If anything ever works in the continent of Africa, Patrick Chabal and Jean-Pascal Doloz argued, it works through “disorder” where a strange mixture of “smiling and suffering” go together. How does this affect politics?
In the thinking of these two European scholars, Africans are people that have elevated chaos and disorder into a political method and have naturalized the combination of suffering pain with that wide smile that has made Africans the laughing but pained children of the world.
One area of African political life that occasions much disorder, suffering and smiling is the area of political succession and the handing over of power from some parties and individuals to others.
Africans might by nature be the generous and kind children of the world, only not when it comes to political power when it comes to the reins of power the generous African morphs into a stingy monster.
As I write South Africa is enveloped in one of the most spectacular political succession dramas that have ever been witnessed on the continent and the country’s democratic record and credentials are about to be tested for their durability in light of fierce jostling and gladiating that is surrounding the succession of Jacob Zuma as the president of the African National Congress and the South African Head of State.
Zimbabwe too is caught in an intense season of jostling and canvassing for the succession of the African strongman, President Robert Gabriel Mugabe. In Uganda President Yoweri Museveni is alleged to be engineering the constitution to ensure a further stay in power.
There is, in actuality no African country where political succession is not in one way or another kind of problem if not a crisis.
A history of power
The history of power and the negotiation of the rule in Africa might explain why political succession frequently turns into a war on the continent.
Precolonial Africa was predominantly ruled by kings and queens that were bloodline rulers who kept power for as long as they lived.
There were also patrimonial rulers and personal rulers in Africa that because of the purity of their blood, the nobility of their birth or military prowess managed to monopolize power and become natural and hardly contested rulers.
There has also been the tradition of African Big Men, these are philosopher kings or what Ali Mazrui called poet presidents who come to power not just by military prowess but some gifts of the person and the mind.
These are mainly ideologues, orators and charismatic speakers who sweep parties and populations off the ground with their ideas and visions.
Africa has had larger than life individuals who have the personal force to personify their countries and the histories of their people and become living legends and symbols.

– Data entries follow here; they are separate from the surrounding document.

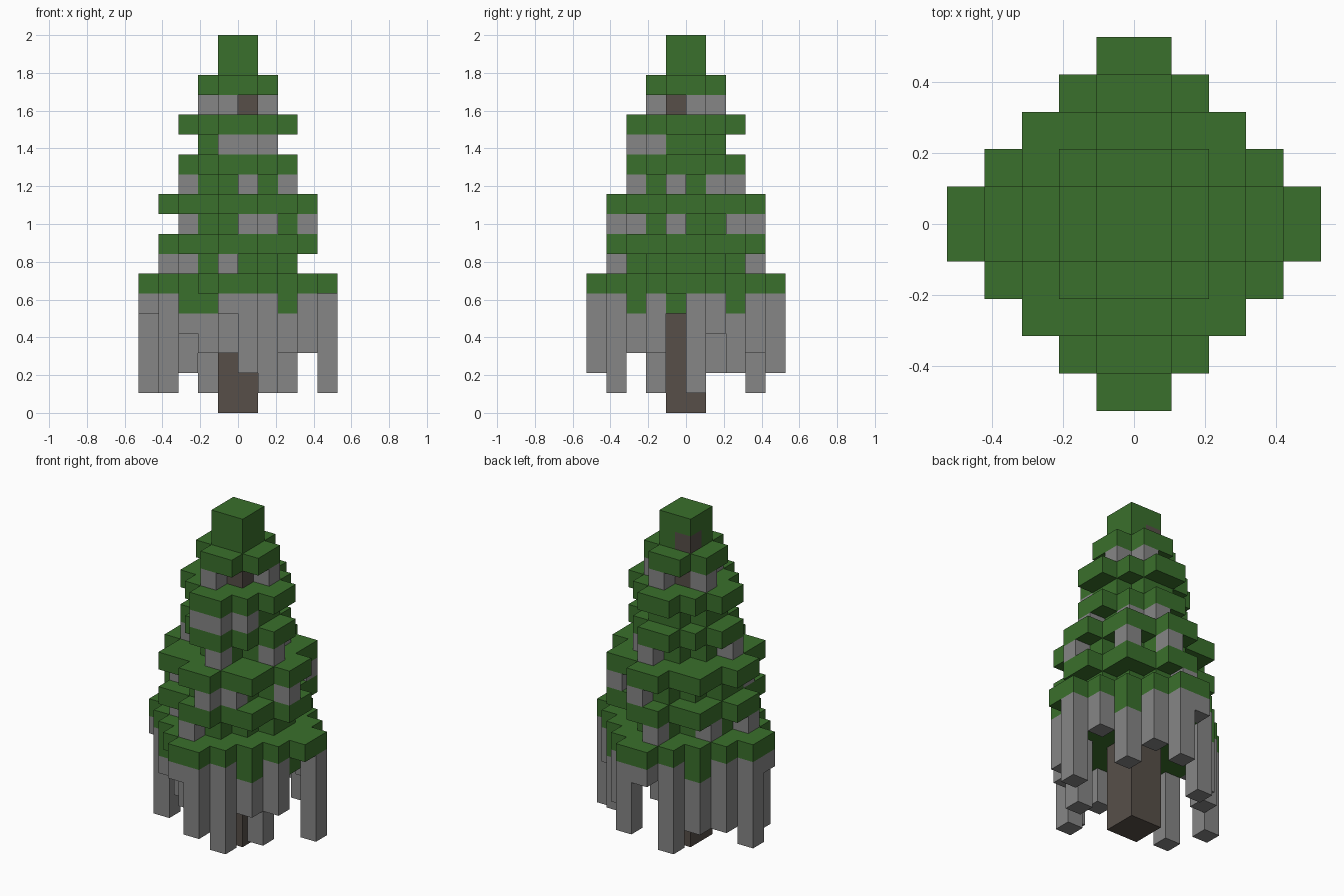
import bpy
import bmesh
from mathutils import Vector

cube = bpy.data.objects.get("Cube")
if cube:
    bpy.data.objects.remove(cube, do_unlink=True)

UNIT = 2 / 19  # edge of one block


def material(name, color):
    mat = bpy.data.materials.new(name)
    mat.use_nodes = True
    mat.diffuse_color = (*color, 1)
    bsdf = next(n for n in mat.node_tree.nodes if n.type == 'BSDF_PRINCIPLED')
    bsdf.inputs["Base Color"].default_value = (*color, 1)
    bsdf.inputs["Roughness"].default_value = 1
    return mat


leaf_green = material("leaf green", (.042, .162, .025))
vine_gray = material("vine gray", (.24, .24, .24))
bark_brown = material("bark brown", (.095, .078, .066))


def disc(rows, z):
    """Stepped disc: rows holds the half width of each row out from the middle."""
    return {(x, y, z)
            for row, half in enumerate(rows)
            for y in (row, -row - 1)
            for x in range(-half, half)}


def column(x, y, bottom, top):
    return {(x, y, z) for z in range(bottom, top)}


# Trunk: two by two blocks, with one corner a block taller
trunk = {(x, y, z) for x in (-1, 0) for y in (-1, 0) for z in range(17)}
trunk.add((-1, 0, 17))

# Leaf tiers, listed from the bottom of the canopy to the tip
TIP = (1,)
TINY = (2, 1)
SMALL = (3, 2, 1)
MEDIUM = (4, 3, 3, 1)
LARGE = (5, 4, 3, 2, 1)
BARE = ()
tiers = [MEDIUM, LARGE, SMALL, MEDIUM, SMALL, MEDIUM, TINY,
         SMALL, TINY, SMALL, BARE, TINY, TIP, TIP]
leaf_layers = [disc(rows, level) - trunk for level, rows in enumerate(tiers, 5)]
leaves = set().union(*leaf_layers)

# Short vines tucked between the tiers
short_vines = {
    7: [(-1, -4), (-4, -1), (-3, -2), (-3, 1), (-1, 3)],
    9: [(0, -4), (1, -3), (3, -1), (-3, -2), (2, 2), (0, 3)],
    11: [(0, -3), (2, -1), (1, 1), (0, 2), (-3, -1)],
    13: [(-1, -3), (0, -3), (1, -2)],
    15: [(-1, -2), (1, 0), (0, 1), (-2, 0)],
}
upper = {(x, y, z) for z, spots in short_vines.items() for x, y in spots}

# Long vines hanging below the canopy, grouped by the height of their ends
long_vines = {
    1: [(1, -4), (2, -2), (4, 0), (-4, -2), (-5, 0), (-2, 3)],
    2: [(0, -5), (0, 4), (-3, 2), (-4, 1), (2, 2)],
    3: [(-1, -4), (-2, -3), (2, -3), (3, -2), (1, 3)],
    4: [(-3, -3), (3, 1)],
    5: [(-1, -5), (-5, -1), (-1, 4)],
}
lower = set()
for bottom, spots in long_vines.items():
    for x, y in spots:
        lower |= column(x, y, bottom, 6)

upper -= leaves | trunk
lower -= leaves | trunk
occupied = trunk | leaves | upper | lower

DIRECTIONS = [Vector(d) * s for d in ((1, 0, 0), (0, 1, 0), (0, 0, 1))
              for s in (1, -1)]


def block_object(name, cells, mat):
    """Mesh of all exposed block sides, with flat areas merged."""
    bm = bmesh.new()
    for cell in sorted(cells):
        centre = Vector(cell) + Vector((.5, .5, .5))
        for d in DIRECTIONS:
            if tuple(int(c + s) for c, s in zip(cell, d)) in occupied:
                continue
            u = Vector((d.y, d.z, d.x)) / 2
            v = d.cross(u)
            mid = centre + d / 2
            corners = (mid - u - v, mid + u - v, mid + u + v, mid - u + v)
            bm.faces.new([bm.verts.new(c * UNIT) for c in corners])
    bmesh.ops.remove_doubles(bm, verts=bm.verts, dist=UNIT / 100)
    bmesh.ops.dissolve_limit(bm, angle_limit=.01, verts=bm.verts, edges=bm.edges)
    mesh = bpy.data.meshes.new(name)
    bm.to_mesh(mesh)
    bm.free()
    mesh.materials.append(mat)
    obj = bpy.data.objects.new(name, mesh)
    bpy.context.collection.objects.link(obj)


block_object("trunk", trunk, bark_brown)
for number, layer in enumerate(leaf_layers, 1):
    if layer:
        block_object(f"leaf_tier_{number}", layer, leaf_green)
block_object("short_vines", upper, vine_gray)
block_object("hanging_vines", lower, vine_gray)
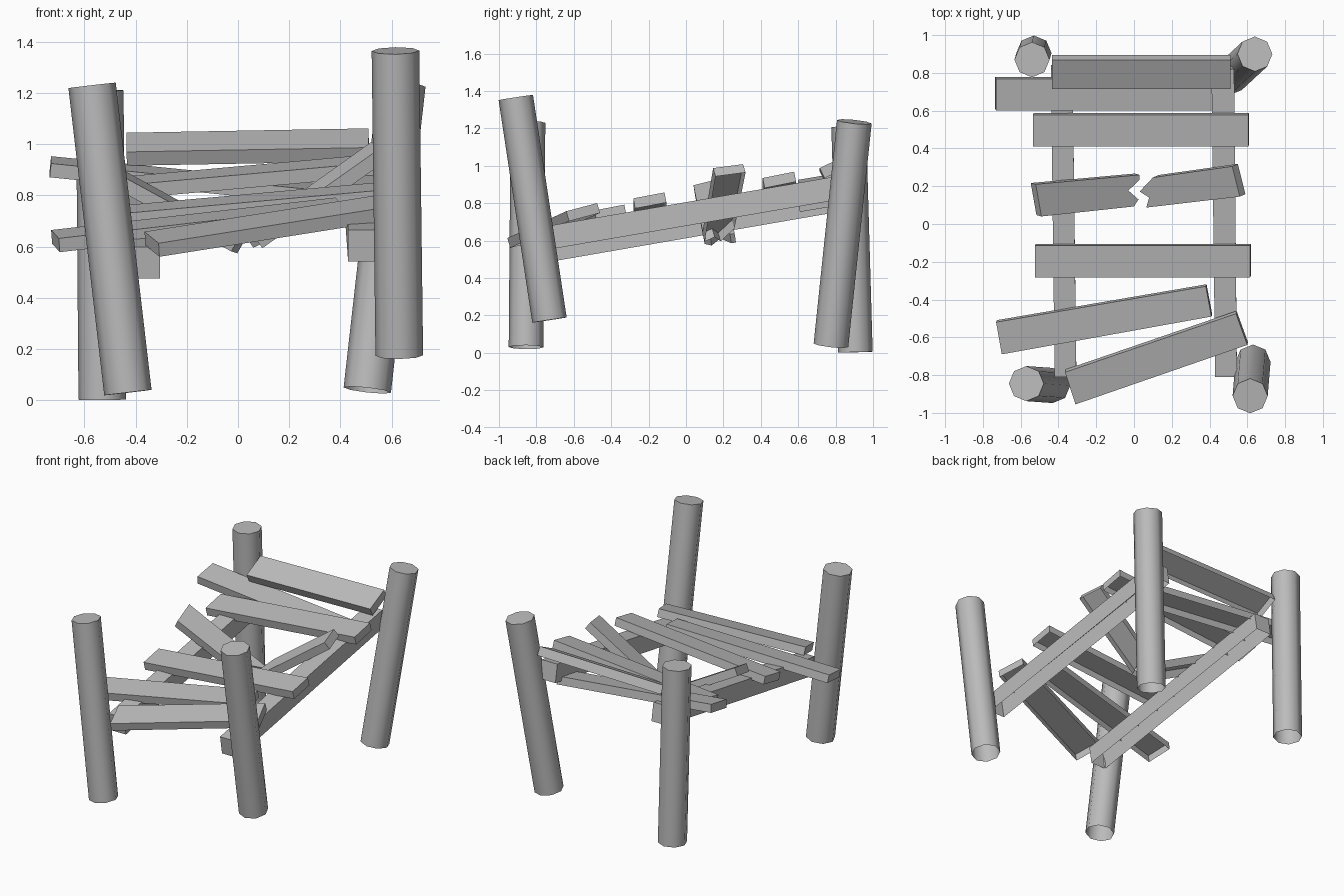
import bpy, bmesh, math
from mathutils import Vector

cube = bpy.data.objects.get("Cube")
if cube:
    bpy.data.objects.remove(cube, do_unlink=True)

# Single weathered grey
grey = bpy.data.materials.new("weathered_grey")
grey.use_nodes = True
grey.diffuse_color = (0.5, 0.5, 0.5, 1)
grey.node_tree.nodes["Principled BSDF"].inputs["Base Color"].default_value = (0.5, 0.5, 0.5, 1)


def finish(name, bm, underside):
    """Turn the solid into an object, leaving its underside open."""
    bmesh.ops.recalc_face_normals(bm, faces=bm.faces[:])
    bmesh.ops.delete(bm, geom=[underside], context='FACES_ONLY')
    mesh = bpy.data.meshes.new(name)
    bm.to_mesh(mesh)
    bm.free()
    mesh.materials.append(grey)
    obj = bpy.data.objects.new(name, mesh)
    bpy.context.collection.objects.link(obj)
    return obj


def board(name, outline, z, gx, gy, thick=0.055):
    """Board whose top follows a sloping plane; z is the height at its middle."""
    n = len(outline)
    cx = (min(p[0] for p in outline) + max(p[0] for p in outline)) / 2
    cy = (min(p[1] for p in outline) + max(p[1] for p in outline)) / 2
    drop = Vector((gx, gy, -1)).normalized() * thick
    bm = bmesh.new()
    top = [bm.verts.new((x, y, z + gx * (x - cx) + gy * (y - cy))) for x, y in outline]
    low = [bm.verts.new(v.co + drop) for v in top]
    bm.faces.new(top)
    underside = bm.faces.new(low[::-1])
    for i in range(n):
        j = (i + 1) % n
        bm.faces.new((top[j], top[i], low[i], low[j]))
    finish(name, bm, underside)


def post(name, bottom, top, radius=0.093):
    """Leaning eight-sided post."""
    a, b = Vector(bottom), Vector(top)
    axis = b - a
    bm = bmesh.new()
    bmesh.ops.create_cone(bm, cap_ends=True, segments=8, radius1=radius,
                          radius2=radius, depth=axis.length)
    underside = min(bm.faces, key=lambda f: f.calc_center_median().z)
    turn = Vector((0, 0, 1)).rotation_difference(axis.normalized())
    for v in bm.verts:
        v.co = turn @ v.co + (a + b) / 2
    obj = finish(name, bm, underside)
    bpy.ops.object.select_all(action='DESELECT')
    obj.select_set(True)
    bpy.context.view_layer.objects.active = obj
    bpy.ops.object.shade_smooth_by_angle(angle=math.radians(50))


def rect(x0, x1, y0, y1):
    return [(x0, y0), (x1, y0), (x1, y1), (x0, y1)]


# Corner posts
post("front_right_post", (-0.43, -0.855, 0.03), (-0.57, -0.845, 1.23))
post("front_left_post", (0.63, -0.73, 0.175), (0.615, -0.91, 1.365))
post("back_right_post", (-0.53, 0.905, 0.003), (-0.54, 0.87, 1.21))
post("back_left_post", (0.505, 0.775, 0.04), (0.64, 0.9, 1.235))

# Side rails
board("right_rail", [(-0.42, -0.81), (-0.305, -0.81), (-0.325, 0.82), (-0.44, 0.82)],
      0.74, 0, 0.173, 0.125)
board("left_rail", [(0.43, -0.81), (0.545, -0.81), (0.53, 0.82), (0.41, 0.82)],
      0.806, 0, 0.172, 0.125)

# Whole planks, back to front
board("plank_back", rect(-0.435, 0.51, 0.715, 0.868), 1.016, 0.018, 0.49, 0.06)
board("plank_sunken", rect(-0.73, 0.45, 0.6, 0.768), 0.88, -0.1, 0.17)
board("plank_upper", rect(-0.535, 0.605, 0.41, 0.578), 0.9, 0.09, 0.2)
board("plank_lower", rect(-0.525, 0.615, -0.282, -0.115), 0.79, 0.09, 0.19)
board("plank_skewed", [(-0.7, -0.69), (0.41, -0.49), (0.38, -0.33), (-0.73, -0.52)],
      0.712, 0.079, 0.206)
board("plank_front", [(-0.31, -0.955), (0.6, -0.64), (0.54, -0.475), (-0.365, -0.785)],
      0.707, 0.059, 0.285)

# Snapped plank, both halves sagging to the middle
board("broken_plank_right",
      [(-0.49, 0.04), (0.0, 0.093), (0.024, 0.13), (-0.03, 0.177), (0.03, 0.235),
       (0.03, 0.26), (-0.52, 0.21)], 0.775, -0.56, 0.15)
board("broken_plank_left",
      [(0.065, 0.087), (0.56, 0.145), (0.52, 0.305), (0.1, 0.246), (0.03, 0.172),
       (0.08, 0.14)], 0.825, 0.67, 0.3)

Other leaders have kept power through force and fraud or both.
In a way, power in Africa has not been for ordinary mortals and simple souls but extraordinary men and some women with special recommendations and qualities, these people by their nature have not been easy to remove from office or to replace.
For that reason, to navigate and negotiate power in Africa becomes not just the simple business of elections that rely on the popularity and performance of parties and persons. In Africa power means more than just the lottery of votes and elections. Personal and historical stamina is often required.
A question of ideology in politics
In his famous essay, Pitfalls of National Consciousness, Frantz Fanon probably stumbled on one of the key causes of the chaos and disorder that accompanies the negotiation and navigation of power on the African continent.
Fanon observed that nationalism or national consciousness was marked by a kind intellectual laziness that allowed it to degenerate into a divisive force instead of a unifying ideology that it was meant to be.
Racism, tribalism, nativism, and chauvinism are the opportunistic ideologies that take over from nationalism and divide countries into races, tribes, and clans that feud for power.
The pitfalls of national consciousness that Fanon described have made nation-building impossible in Africa as parties and tribes have gained prominence over nations.
Elections in Africa have frequently been reduced into ethnic census rather than democratic contests. Seeking, finding and keeping power has been reduced to identity politics rather than policy and democratic contestation.
What has been called the national question in Africa is that historical challenge where parties and persons have built organizations and groups to amass power and little has been invested in building nations where peoples of different races, ethnicities and other identities can live and feel that they belong to one country and one nation. Fanon observed how frequently in Africa, leaders find themselves having turned their families into nations gone to waste.
From nation to nationhood
The Rwandan genocide of 1994 and the electoral violence in Kenya and other African countries remind Africa of the importance of a political culture where ethnic identity is not a factor.
Politicians and intellectuals of Africa should mature their thinking and political practice to a level where power can be navigated and negotiated without resort to primitive tribalism and toxic identity politics.
The national question is still an important question in Africa that political parties and populations still have to answer.
What complicates political succession are questions of party and national unity that usually arise from identity politics where some tribes and parties seek to monopolize power at the expense of others, leading to political violence, chaos, and disorder. Probably Africa needs to shed off some of her trappings to some precolonial patrimonial and personal rule tendencies.
There is a strong way in which African leaders still treat themselves and are treated as some kings or queens whose power cannot be questioned or contested openly without severe political consequences. In short, political succession in Africa needs to be modernized if not democratized or else Africa will keep violently returning to primitive passions and energies.
Political succession guided by the popularity of parties and persons that is based on their performance and ability to deliver to political mandates is naturally the best way to go for the troubled continent.
Source: Mkhosana Mathobela Bingweni/The Southern Times